THE ART OF THE ENGINEER, by Ken Baynes and Francis Pugh (The Overlook Press/Viking, $60). DaVinci's sketches--of those marvelous flying contraptions, pulleys and levers--mark the transition from flat, lifeless medieval art to the depth and perspective of the real world. With the coming of the Industrial Revolution, mechanical drawings developed even further from the speculative doodlings of genius into meticulous instructions for assembling gleaming turbines and gossamer-winged flying machines.
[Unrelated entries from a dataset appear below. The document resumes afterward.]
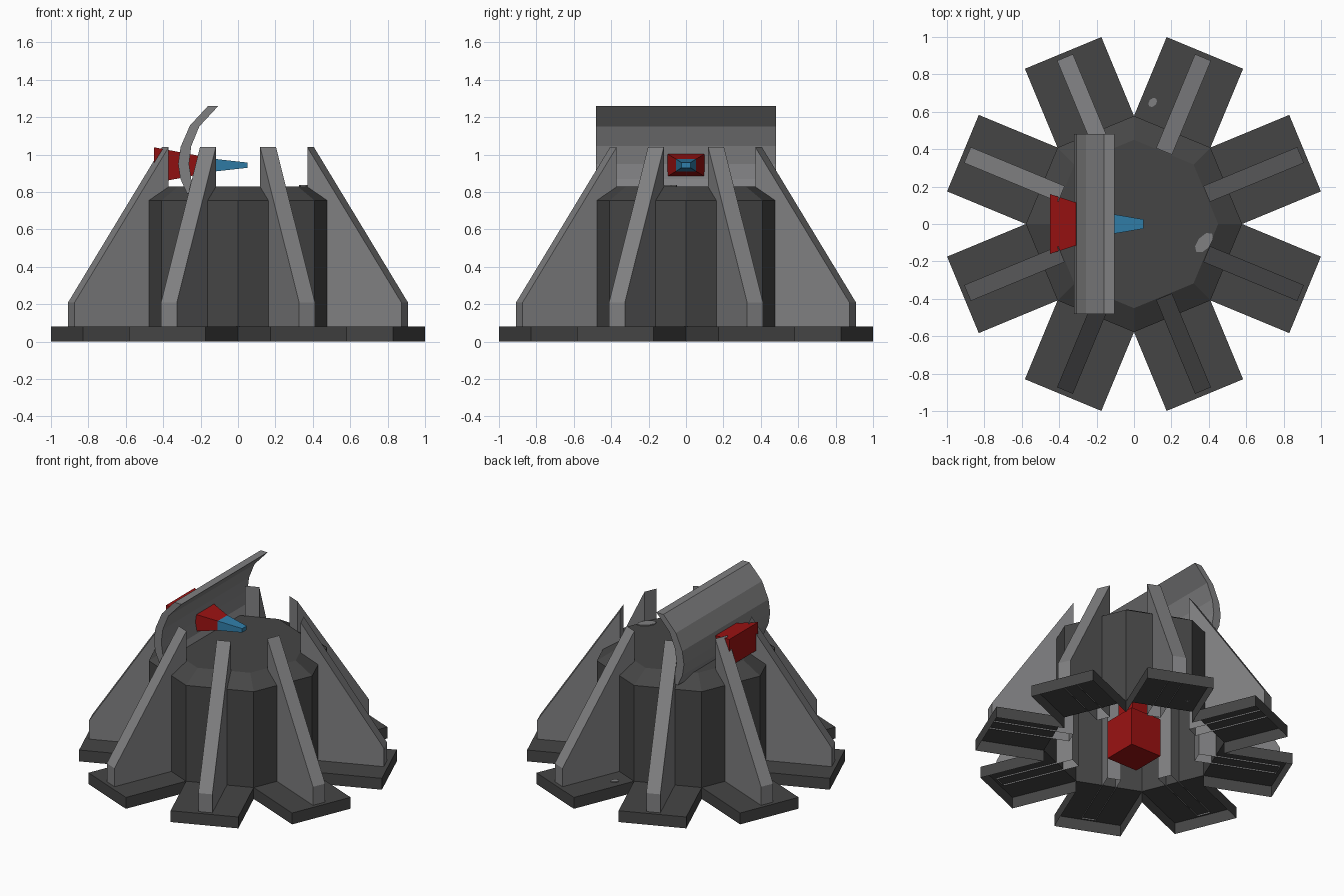
import bpy, bmesh
from math import cos, sin, pi, radians
from mathutils import Matrix

if "Cube" in bpy.data.objects:
    bpy.data.objects.remove(bpy.data.objects["Cube"])


def material(name, rgb):
    m = bpy.data.materials.new(name)
    m.diffuse_color = (*rgb, 1)
    m.use_nodes = True
    m.node_tree.nodes["Principled BSDF"].inputs["Base Color"].default_value = m.diffuse_color
    return m


DARK = material("dark grey", (0.06, 0.06, 0.06))
GREY = material("mid grey", (0.215, 0.215, 0.22))
RED = material("red", (0.33, 0.006, 0.006))
BLUE = material("blue", (0.03, 0.21, 0.40))


def make(name, verts, faces, mat, closed=True):
    me = bpy.data.meshes.new(name)
    me.from_pydata(verts, [], faces)
    me.materials.append(mat)
    bm = bmesh.new()
    bm.from_mesh(me)
    if closed:
        bmesh.ops.recalc_face_normals(bm, faces=bm.faces)
    bm.to_mesh(me)
    bm.free()
    ob = bpy.data.objects.new(name, me)
    bpy.context.collection.objects.link(ob)
    return ob


def loft(name, rings, mat, cap_start=True, cap_end=True):
    """Skin a list of equal-length rings."""
    n = len(rings[0])
    verts = [p for r in rings for p in r]
    faces = [(k * n + i, k * n + (i + 1) % n, (k + 1) * n + (i + 1) % n, (k + 1) * n + i)
             for k in range(len(rings) - 1) for i in range(n)]
    if cap_start:
        faces.append(tuple(reversed(range(n))))
    if cap_end:
        faces.append(tuple(range(len(verts) - n, len(verts))))
    return make(name, verts, faces, mat)


def octagon(r, z):
    return [(r * cos(i * pi / 4), r * sin(i * pi / 4), z) for i in range(8)]


def rect_x(x, hy, hz, zc=0.943):
    return [(x, -hy, zc - hz), (x, hy, zc - hz), (x, hy, zc + hz), (x, -hy, zc + hz)]


def rect_z(z, h):
    return [(-h, -h, z), (h, -h, z), (h, h, z), (-h, h, z)]


# Hollow octagonal body with bevelled top, open underneath
loft("body", [octagon(0.578, 0.08), octagon(0.578, 0.755), octagon(0.45, 0.83)], DARK, cap_start=False)

# Eight foot pads (open undersides) and eight buttress fins
APO, HALF = 0.578 * cos(pi / 8), 0.578 * sin(pi / 8)
for i in range(8):
    turn = Matrix.Rotation(radians(22.5 + 45 * i), 4, 'Z')
    a, b, w, h = APO, 0.99, HALF, 0.08
    pad = make(f"foot_pad_{i + 1}",
               [(a, -w, 0), (b, -w, 0), (b, w, 0), (a, w, 0),
                (a, -w, h), (b, -w, h), (b, w, h), (a, w, h)],
               [(4, 5, 6, 7), (0, 1, 5, 4), (1, 2, 6, 5), (2, 3, 7, 6)], DARK, closed=False)
    pad.data.transform(turn)
    t = 0.046
    prof = [(0.42, 0.07), (0.964, 0.07), (0.964, 0.21), (0.42, 1.04)]
    fin = make(f"buttress_fin_{i + 1}",
               [(r, s * t, z) for s in (-1, 1) for r, z in prof],
               [(0, 1, 2, 3), (7, 6, 5, 4), (2, 1, 5, 6), (3, 2, 6, 7), (0, 3, 7, 4)], GREY, closed=False)
    fin.data.transform(turn)

# Curved reflector shield
outer = [(-0.16, 1.26), (-0.257, 1.155), (-0.307, 1.04), (-0.32, 0.95), (-0.308, 0.87), (-0.272, 0.79)]
inner = [(-0.105, 1.26), (-0.207, 1.15), (-0.25, 1.045), (-0.262, 0.95), (-0.25, 0.87), (-0.22, 0.80)]
n = len(outer)
verts = [(x, y, z) for y in (-0.48, 0.48) for x, z in outer + inner]
faces = []
for k in range(n - 1):
    o, m = k, n + k
    faces += [(o, o + 1, o + 1 + 2 * n, o + 2 * n), (m, m + 1, m + 1 + 2 * n, m + 2 * n),
              (o, o + 1, m + 1, m), (o + 2 * n, o + 1 + 2 * n, m + 1 + 2 * n, m + 2 * n)]
faces += [(0, n, 3 * n, 2 * n), (n - 1, 2 * n - 1, 4 * n - 1, 3 * n - 1)]
make("curved_shield", verts, faces, GREY)

# Emitter housing through the shield, and its tip
loft("emitter_housing", [rect_x(-0.45, 0.16, 0.096), rect_x(-0.12, 0.054, 0.033)], RED)
loft("emitter_tip", [rect_x(-0.12, 0.054, 0.033), rect_x(0.05, 0.025, 0.014)], BLUE)

# Core block and neck inside the hollow body
loft("core_block", [rect_z(0.0, 0.12), rect_z(0.27, 0.12)], RED)
loft("core_neck", [rect_z(0.27, 0.07), rect_z(0.40, 0.07)], RED)


# Small oval plates on the roof and one pad
def oval(name, x, y, z, rx, ry, ang):
    c, s = cos(ang), sin(ang)
    pts = [(rx * cos(k * pi / 4), ry * sin(k * pi / 4)) for k in range(8)]
    loft(name, [[(x + c * u - s * v, y + s * u + c * v, zz) for u, v in pts] for zz in (z, z + 0.006)], GREY)


oval("roof_plate", 0.375, -0.1, 0.83, 0.065, 0.035, radians(50))
oval("pad_plate", 0.1, 0.65, 0.08, 0.028, 0.02, radians(50))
The Art of the Engineer celebrates that draftsmanship in 234 intricate drawings that seek not just to depict the industrial process but to direct and control it. Here are the earliest Boulton and Watt specifications for their cumbersome steam engines, rust and ochre views of steam locomotives, and the illustrated dreams of the first fliers and auto manufacturers.

EARLY SCIENTIFIC INSTRUMENTS, by Nigel Hawkes (Abbeville, $29.95). "The true end of knowledge is not the pleasure of the mind but a line and race of inventions that may in some degree subdue and overcome the necessities and miseries of humanity." The sentiment thus expressed by Roger Bacon lives in the 73 instruments of scientific investigation examined here in close, colorful detail. They are the instruments that brought us understanding of the heavens, control of electricity, light in the darkness: among them are the 1767 microscope of J.B. Priestley, father of modern chemistry, and a crude early microphone made in 1878 by David Hughes. The full-page photographs are somewhat haphazardly arranged by the type or function of the instruments, but Hawkes carefully describes the function and history of each. For the tinkerer with some knowledge of the history of science, this book will provide many happy hours of revery.